I appreciate President Joe Biden’s public announcements and personal display of support for Israel since Hamas invaded Israel on Oct. 7 and the slaughter of 1,200 people and the kidnapping of 240 others. His 24-hour, drop-in visit to Israel stunned many Israelis and American Jews who have watched America’s decline as a positive force in the Mideast; his statements of solidarity with Israel and Jews around the world struggle with the aftermath of the massacre and hostage-taking were most welcome. The movement of two U.S. Navy aircraft carrier strike groups to the eastern Mediterranean was a clear signal to Iran via Hezbollah that the Biden administration has our Israel’s back.
But not all government employees are happy with Biden’s and Secretary of State Antony Blinken’s support of Israel. One, Josh Paul, the director of congressional and public affairs at the Bureau of Political-Military Affairs, resigned, as The Wall Street Journal reported, because “he could not work in support of a set of major policy decisions—including ‘rushing more arms to one side of the conflict’—that he believes to be ‘shortsighted, destructive, unjust and contradictory to the very values that we publicly espouse.’” Thank you for your service, Mr. Paul; don’t let the door hit you on the way out.
Other State Department employees organized a “dissent cable,” a document that allows criticism of American policy that goes via a protected internal channel to the department’s leaders. In other words, it’s a way for entrenched bureaucrats, who cannot be fired, to protest decisions made by appointed officials. Perhaps they should follow Mr. Paul out the door, but principles only go so far when you know your job is protected by union rules.
Now that the president and secretary of state have weighed in on the Hamas war, I have to ask, where is the Department of Justice under Attorney General Merrick Garland in all of this? From where I sit, it’s missing in action. There are American hostages in Gaza, and their lives at risk. Why isn’t the United States involved? Why isn’t the DOJ not using existing laws to protect Americans being held by Hamas?
You may be surprised to learn that U.S. laws allow for the prosecution in the United States of crimes against Americans that have been committed overseas. Other laws address the deaths of Americans overseas as a result of state-sponsored terrorism and the rights granted to American citizens to use U.S. courts to bring the perpetrators to justice, as I did with Iran following the 1995 murder of my daughter Alisa. This power is found in the U.S. Code’s criminal and civil law provisions. One of those provisions is relevant to the war with Hamas because it addresses hostage-taking.

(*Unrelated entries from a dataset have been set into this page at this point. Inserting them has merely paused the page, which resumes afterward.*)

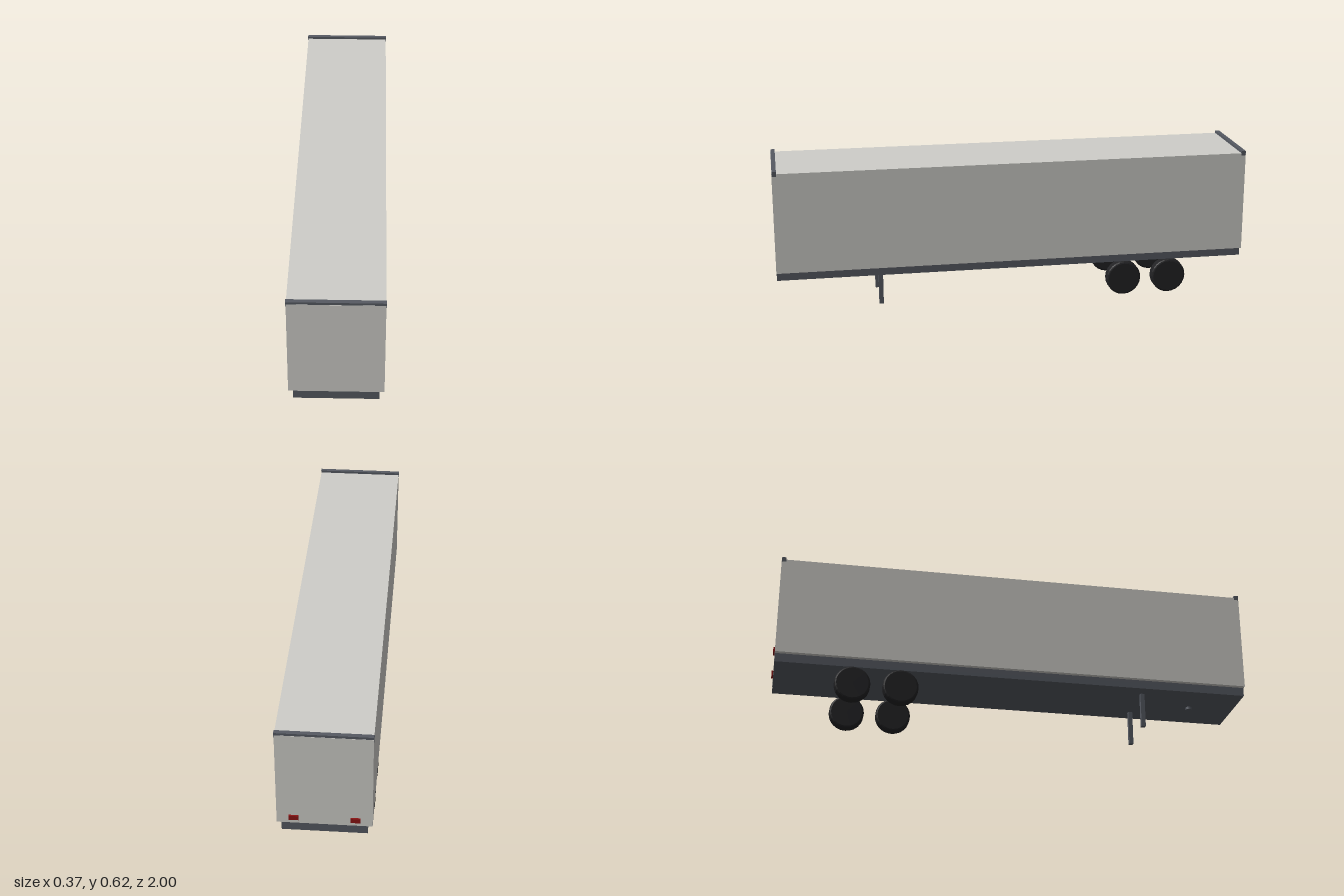
import * as THREE from 'three';

const paint = (color) => new THREE.MeshStandardMaterial({ color });

export function createModel() {
  const trailer = new THREE.Group();
  trailer.name = 'boxTrailer';

  const panel = paint(0xcfcec9);
  const steel = paint(0x565a62);
  const rubber = paint(0x222224);
  const red = paint(0x8a1212);
  rubber.flatShading = true;

  const add = (name, geometry, material, x, y, z) => {
    const mesh = new THREE.Mesh(geometry, material);
    mesh.name = name;
    mesh.position.set(x, y, z);
    trailer.add(mesh);
    return mesh;
  };

  // Box given by its two extents along y and z, centred on x
  const block = (name, material, width, y0, y1, z0, z1, x = 0) =>
    add(name, new THREE.BoxGeometry(width, y1 - y0, z1 - z0), material, x, (y0 + y1) / 2, (z0 + z1) / 2);

  // Cargo box on a slightly narrower chassis
  block('cargoBox', panel, 0.367, 0.185, 0.61, -0.993, 1);
  block('chassis', steel, 0.33, 0.148, 0.185, -0.992, 0.999);

  // Roof rails across both ends
  block('frontRoofRail', steel, 0.37, 0.6, 0.62, 0.981, 0.999);
  block('rearRoofRail', steel, 0.37, 0.6, 0.62, -0.992, -0.974);

  // Coupling pin under the nose
  add('couplingPin', new THREE.CylinderGeometry(0.013, 0.013, 0.012, 16), steel, 0, 0.143, 0.803);

  // Tyre profile with bevelled shoulders, turned around the axle
  const r = 0.074, w = 0.0225;
  const profile = [
    [0, -w], [r - 0.008, -w], [r - 0.003, -w + 0.002], [r, -w + 0.007],
    [r, w - 0.007], [r - 0.003, w - 0.002], [r - 0.008, w], [0, w],
  ].map(([px, py]) => new THREE.Vector2(px, py));
  const tyre = new THREE.LatheGeometry(profile, 24).rotateZ(Math.PI / 2);

  // Paired parts on each side
  for (const [label, s] of [['left', 1], ['right', -1]]) {
    block(`${label}LandingLeg`, steel, 0.018, 0, 0.15, 0.556, 0.574, s * 0.102);
    block(`${label}TailLight`, red, 0.037, 0.204, 0.224, -1, -0.99, s * 0.118);
    add(`${label}FrontAxleWheel`, tyre, rubber, s * 0.1535, r, -0.475);
    add(`${label}RearAxleWheel`, tyre, rubber, s * 0.1535, r, -0.673);
  }

  return trailer;
}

Title 18 USC Sec. 1203 deals with hostages and says in pertinent parts that “whoever … seizes or detains and threatens to kill, to injure, or to continue to detain another … in order to compel … a governmental organization to do or abstain from doing any act as an explicit or implicit condition for the release of the person detained, or attempts or conspires to do so, shall be punished by imprisonment for any term of years or for life and, if the death of any person results, shall be punished by death or life imprisonment.”
This law clearly applies today as at least 10 American citizens are held captive in Gaza.
It is clear that the “whoever” cited in the statute is those members of Hamas who actually participated in the attacks and those who “conspire”—namely, the Hamas leadership: Ismail Haniyeh, safely ensconced in Qatar, a U.S. ally; Marwan Issa, the leader of Hamas in Gaza; and Yahya Sinwar, a Hamas senior leader who plays a significant role in the terrorist organization’s military and strategic operations. And, of course, let’s not leave out the ever-elusive Mohammed Deif, who heads the military wing of Hamas through its Izz ad-Din al-Qassam Brigades.
You may recall then-President Bill Clinton’s 1996 promise to the family of Nachshon Wachsman—an American citizen who was kidnapped and then murdered by Hamas in 1994—that he would bring Mohammed Deif, the mastermind of the kidnapping, to justice. It never happened, and now, almost 30 years later, Deif is still free to murder and take hostages.
Biden’s supportive statements and military posturing must also be backed up by the might of the US justice system. Indictments of Haniyeh, Issa, Sinwar and Deif will send a message. Getting Haniyeh out of Qatar may not be easy because there is no extradition treaty between the United States and Qatar, but Washington has other means to pressure the Qataris if the will is there. And indictments should give pause to Turkey and any other Mideast country that may consider providing a safe haven for these vicious thugs.
The United States has the tools to fight Hamas, but they have to be used. What do you say, Attorney General Garland?